-- EXERCISE REQUIREMENTS --
For the entries below, repeat exactly each line starting with the one that contains "and f.calc_center_median().z >" and going on through the one that contains "tail = bmesh.new()", and no others.

Excerpts from a dataset:
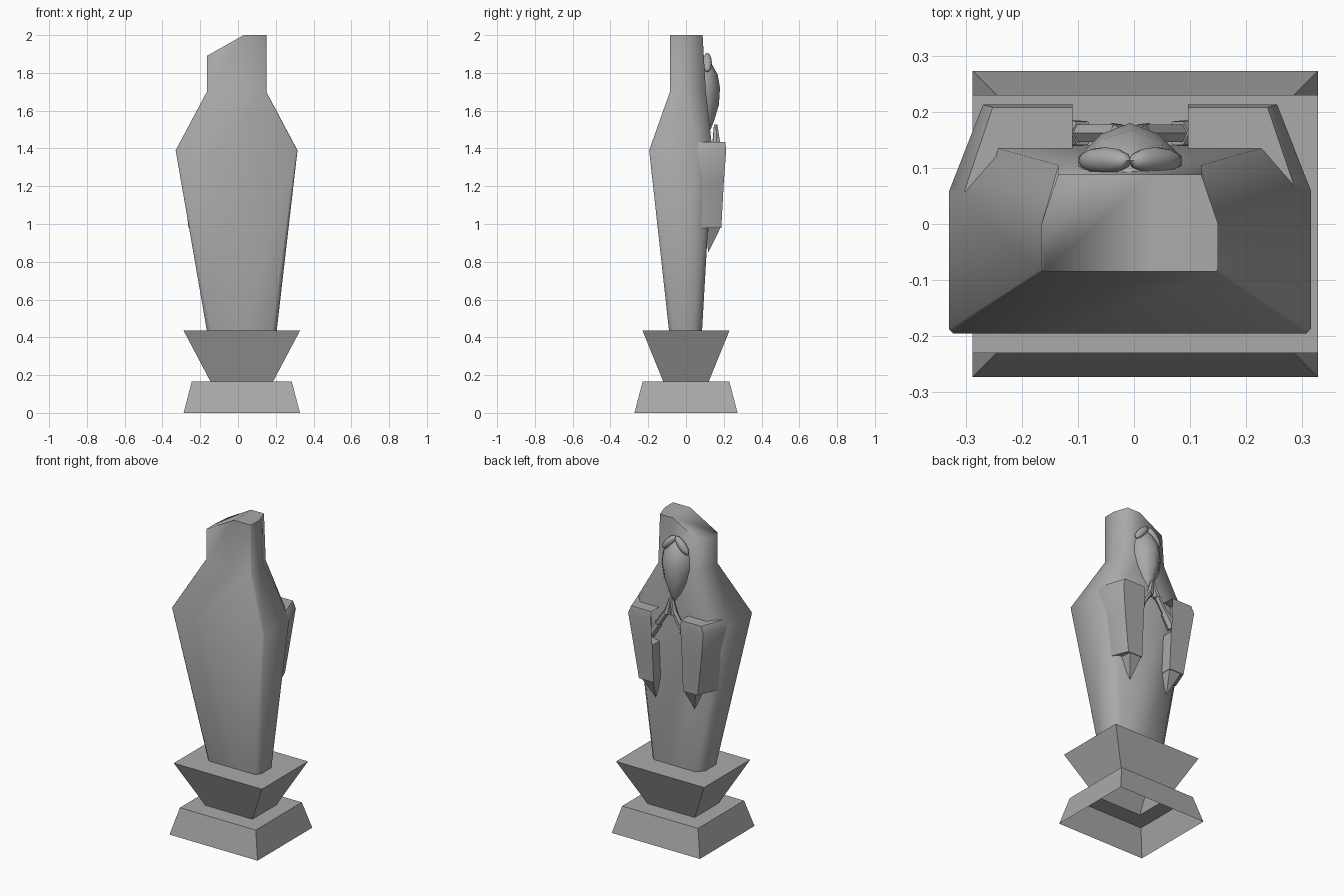
import bpy, bmesh, math
from mathutils import Vector, Matrix

if "Cube" in bpy.data.objects:
    bpy.data.objects.remove(bpy.data.objects["Cube"], do_unlink=True)

stone = bpy.data.materials.new("grey stone")
stone.use_nodes = True
GREY = (0.4, 0.4, 0.4, 1)
stone.diffuse_color = GREY
stone.node_tree.nodes["Principled BSDF"].inputs["Base Color"].default_value = GREY
MID = -0.007  # symmetry line of the figure


def finish(bm, name, angle=None):
    bmesh.ops.recalc_face_normals(bm, faces=bm.faces)
    mesh = bpy.data.meshes.new(name)
    bm.to_mesh(mesh)
    bm.free()
    mesh.materials.append(stone)
    obj = bpy.data.objects.new(name, mesh)
    bpy.context.collection.objects.link(obj)
    if angle:
        bpy.ops.object.select_all(action='DESELECT')
        obj.select_set(True)
        bpy.context.view_layer.objects.active = obj
        bpy.ops.object.shade_smooth_by_angle(angle=math.radians(angle))
    return obj


def loft(rings, closed=True, bottom=False, top=False):
    """Skin a stack of point rings."""
    bm = bmesh.new()
    rows = [[bm.verts.new(p) for p in ring] for ring in rings]
    n = len(rows[0])
    for a, b in zip(rows, rows[1:]):
        for i in range(n if closed else n - 1):
            j = (i + 1) % n
            bm.faces.new((a[i], a[j], b[j], b[i]))
    if bottom:
        bm.faces.new(rows[0][::-1])
    if top:
        bm.faces.new(rows[-1])
    return bm


# Pedestal: one open shell of two tapered blocks
def rect(z, hx, hy):
    return [(0.02 + sx * hx, sy * hy, z) for sx, sy in ((-1, -1), (1, -1), (1, 1), (-1, 1))]


finish(loft([rect(0, .308, .273), rect(.165, .265, .23), rect(.165, .165, .12),
             rect(.435, .308, .23), rect(.435, .15, .07)]), "pedestal")


# Robe and hood: chamfered sections, with the crown cut on a slant
def robe_ring(z, x0, x1, back, side, front, cut, bevel):
    peak = x0 + .195
    pts = [(x0 + bevel, back), (peak, back), (x1 - bevel, back), (x1, back + bevel), (x1, side),
           (x1 - cut, front), (peak, front), (x0 + cut, front), (x0, side), (x0, back + bevel)]
    return [(x, y, min(z, 1.89 + (x + .165) * .564)) for x, y in pts]


robe = loft([robe_ring(.435, -.165, .205, -.09, .04, .085, .04, .025),
             robe_ring(1.39, -.33, .315, -.195, .06, .14, .07, .008),
             robe_ring(1.7, -.165, .15, -.085, 0, .105, .03, .005),
             robe_ring(2.0, -.165, .15, -.085, 0, .088, .03, .005)])
crown = sorted([e for e in robe.edges if e.is_boundary and e.verts[0].co.z > 1.5],
               key=lambda e: e.calc_length())
ring = list({v for e in crown for v in e.verts})
for side in (-1, 1):
    half = [v for v in ring if (v.co.x - .03) * side >= -.001]
    c = sum((v.co for v in half), Vector()) / len(half)
    half.sort(key=lambda v: math.atan2(v.co.y - c.y, v.co.x - c.x))
    robe.faces.new(half)
finish(robe, "robe_and_hood", 80)


# Face and beard: ridged leaf shape
def face_ring(z, w, edge, front):
    mid = edge + (front - edge) * .68
    return [(MID + k * w, y, z) for k, y in
            ((-1, .08), (-1, edge), (-.55, mid), (0, front), (.55, mid), (1, edge), (1, .08))]


finish(loft([face_ring(1.5, .012, .115, .13), face_ring(1.55, .04, .12, .15),
             face_ring(1.63, .075, .122, .174), face_ring(1.72, .092, .12, .18),
             face_ring(1.79, .084, .115, .168), face_ring(1.85, .05, .105, .135),
             face_ring(1.89, .012, .09, .1)], bottom=True, top=True), "face_and_beard", 60)


# Tapered limb between two points
def limb(name, a, b, r1, r2):
    a, b = Vector(a), Vector(b)
    bm = bmesh.new()
    bmesh.ops.create_cone(bm, cap_ends=True, segments=6, radius1=r1, radius2=r2,
                          depth=(b - a).length)
    turn = (b - a).to_track_quat('Z', 'Y').to_matrix().to_4x4()
    bmesh.ops.transform(bm, verts=bm.verts, matrix=Matrix.Translation((a + b) / 2) @ turn)
    finish(bm, name, 40)


for side, label in ((-1, "right"), (1, "left")):
    def at(x, y, z):
        return (MID + side * x, y, z)

    # Almond lock of hair over the brow
    bm = bmesh.new()
    bmesh.ops.create_uvsphere(bm, u_segments=12, v_segments=8, radius=1)
    bmesh.ops.transform(bm, verts=bm.verts,
                        matrix=Matrix.Translation(at(.045, .113, 1.855))
                        @ Matrix.Rotation(side * math.radians(48), 4, 'Y')
                        @ Matrix.Diagonal((.066, .024, .024, 1)))
    finish(bm, label + "_brow_lock", 60)

    # Sleeve: wraps the robe, with a recessed opening facing inwards
    def sleeve_ring(z, outer, corner, front, inner=.103):
        return [at(outer - .02, .0, z), at(outer, .06, z), at(corner, front, z),
                at(inner, front, z), at(inner, .08, z)]

    sleeve = loft([sleeve_ring(.98, .255, .205, .187), sleeve_ring(1.22, .285, .24, .2),
                   sleeve_ring(1.39, .322, .262, .213), sleeve_ring(1.435, .295, .245, .208)],
                  bottom=True, top=True)
    bmesh.ops.recalc_face_normals(sleeve, faces=sleeve.faces)
    opening = [f for f in sleeve.faces if f.normal.x * side < -.9
               and f.calc_center_median().z > 1.2]
    bmesh.ops.inset_region(sleeve, faces=opening, thickness=.015, depth=-.05)
    finish(sleeve, label + "_sleeve", 60)

    # Pointed sleeve tail
    tail = bmesh.new()
    tip = tail.verts.new(at(.135, .118, .85))
    base = [tail.verts.new(at(x, y, .985)) for x, y in
            ((.105, .185), (.19, .185), (.2, .1), (.105, .1))]
    for i in range(4):
        tail.faces.new((base[i], base[(i + 1) % 4], tip))
    tail.faces.new(base)
    finish(tail, label + "_sleeve_tail")

    # Cuff, forearm and praying hand
    limb(label + "_cuff", at(.14, .162, 1.27), at(.085, .162, 1.35), .03, .024)
    limb(label + "_forearm", at(.12, .162, 1.3), at(.022, .162, 1.45), .018, .018)
    limb(label + "_hand", at(.026, .16, 1.43), at(.006, .157, 1.525), .022, .01)
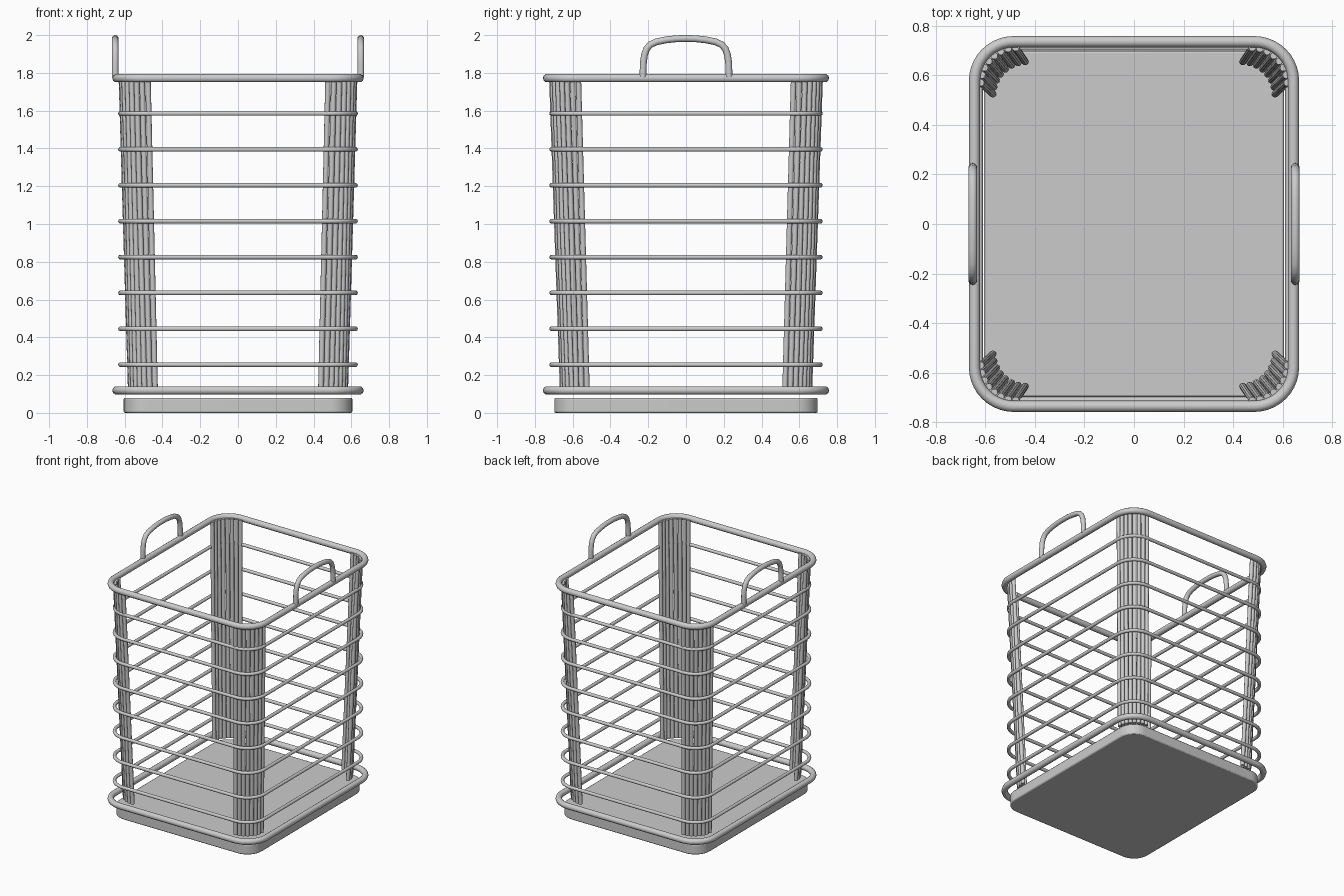
import bpy, bmesh
from math import sin, cos, pi, radians

if "Cube" in bpy.data.objects:
    bpy.data.objects.remove(bpy.data.objects["Cube"])


def rounded_rect(hx, hy, r, n=10):
    pts = []
    for q, (sx, sy) in enumerate([(1, 1), (-1, 1), (-1, -1), (1, -1)]):
        for i in range(n + 1):
            a = (q + i / n) * pi / 2
            pts.append((sx * (hx - r) + r * cos(a), sy * (hy - r) + r * sin(a)))
    return pts


def tube(name, paths, radius, cyclic=False, res=3):
    # sweep a round section along each path, then turn it into a mesh
    cu = bpy.data.curves.new(name, 'CURVE')
    cu.dimensions = '3D'
    cu.bevel_depth = radius
    cu.bevel_resolution = res
    cu.use_fill_caps = not cyclic
    for path in paths:
        sp = cu.splines.new('POLY')
        sp.points.add(len(path) - 1)
        for p, co in zip(sp.points, path):
            p.co = (*co, 1)
        sp.use_cyclic_u = cyclic
    ob = bpy.data.objects.new(name, cu)
    bpy.context.collection.objects.link(ob)
    finish(ob, True)
    return ob


def finish(ob, convert=False):
    bpy.ops.object.select_all(action='DESELECT')
    ob.select_set(True)
    bpy.context.view_layer.objects.active = ob
    if convert:
        bpy.ops.object.convert(target='MESH')
    bpy.ops.object.shade_smooth_by_angle(angle=radians(40))


# solid base plate
bm = bmesh.new()
face = bm.faces.new([bm.verts.new((x, y, 0)) for x, y in rounded_rect(0.605, 0.697, 0.12)])
ext = bmesh.ops.extrude_face_region(bm, geom=[face])
bmesh.ops.translate(bm, vec=(0, 0, 0.08),
                    verts=[g for g in ext['geom'] if isinstance(g, bmesh.types.BMVert)])
bmesh.ops.recalc_face_normals(bm, faces=bm.faces)
me = bpy.data.meshes.new("base_plate")
bm.to_mesh(me)
bm.free()
base = bpy.data.objects.new("base_plate", me)
bpy.context.collection.objects.link(base)
bev = base.modifiers.new("soft_edge", 'BEVEL')
bev.width = 0.008
bev.segments = 2
bev.limit_method = 'ANGLE'
bev.angle_limit = radians(50)
finish(base)

# thick rims at top and bottom
for name, z in (("bottom_rim", 0.119), ("top_rim", 1.772)):
    tube(name, [[(x, y, z) for x, y in rounded_rect(0.643, 0.735, 0.158)]], 0.0225, True)

# thin horizontal wires
for i in range(8):
    z = 0.255 + 0.19 * i
    tube(f"side_wire_{i + 1}", [[(x, y, z) for x, y in rounded_rect(0.622, 0.711, 0.145)]], 0.0125, True)

# tapering bundles of upright rods in the corners
for sx, side in ((-1, "left"), (1, "right")):
    for sy, end in ((-1, "front"), (1, "back")):
        rods = []
        for i in range(8):
            a = (i + 0.15) / 7.3 * pi / 2
            x = sx * (0.472 + 0.146 * cos(a))
            y = sy * (0.565 + 0.146 * sin(a))
            rods.append([(x * 0.92, y * 0.92, 0.12), (x, y, 1.772)])
        tube(f"{end}_{side}_corner_rods", rods, 0.0145)

# arched handles on the two sides
half = [(0.228, 1.775), (0.226, 1.85), (0.220, 1.895), (0.208, 1.928), (0.188, 1.95),
        (0.155, 1.965), (0.105, 1.975), (0.05, 1.981)]
arch = half + [(0, 1.982)] + [(-y, z) for y, z in reversed(half)]
for sx, side in ((-1, "left"), (1, "right")):
    tube(f"{side}_handle", [[(sx * 0.65, y, z) for y, z in arch]], 0.018, res=4)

-- SOLUTION TO THE PROBLEM --
               and f.calc_center_median().z > 1.2]
    bmesh.ops.inset_region(sleeve, faces=opening, thickness=.015, depth=-.05)
    finish(sleeve, label + "_sleeve", 60)

    # Pointed sleeve tail
    tail = bmesh.new()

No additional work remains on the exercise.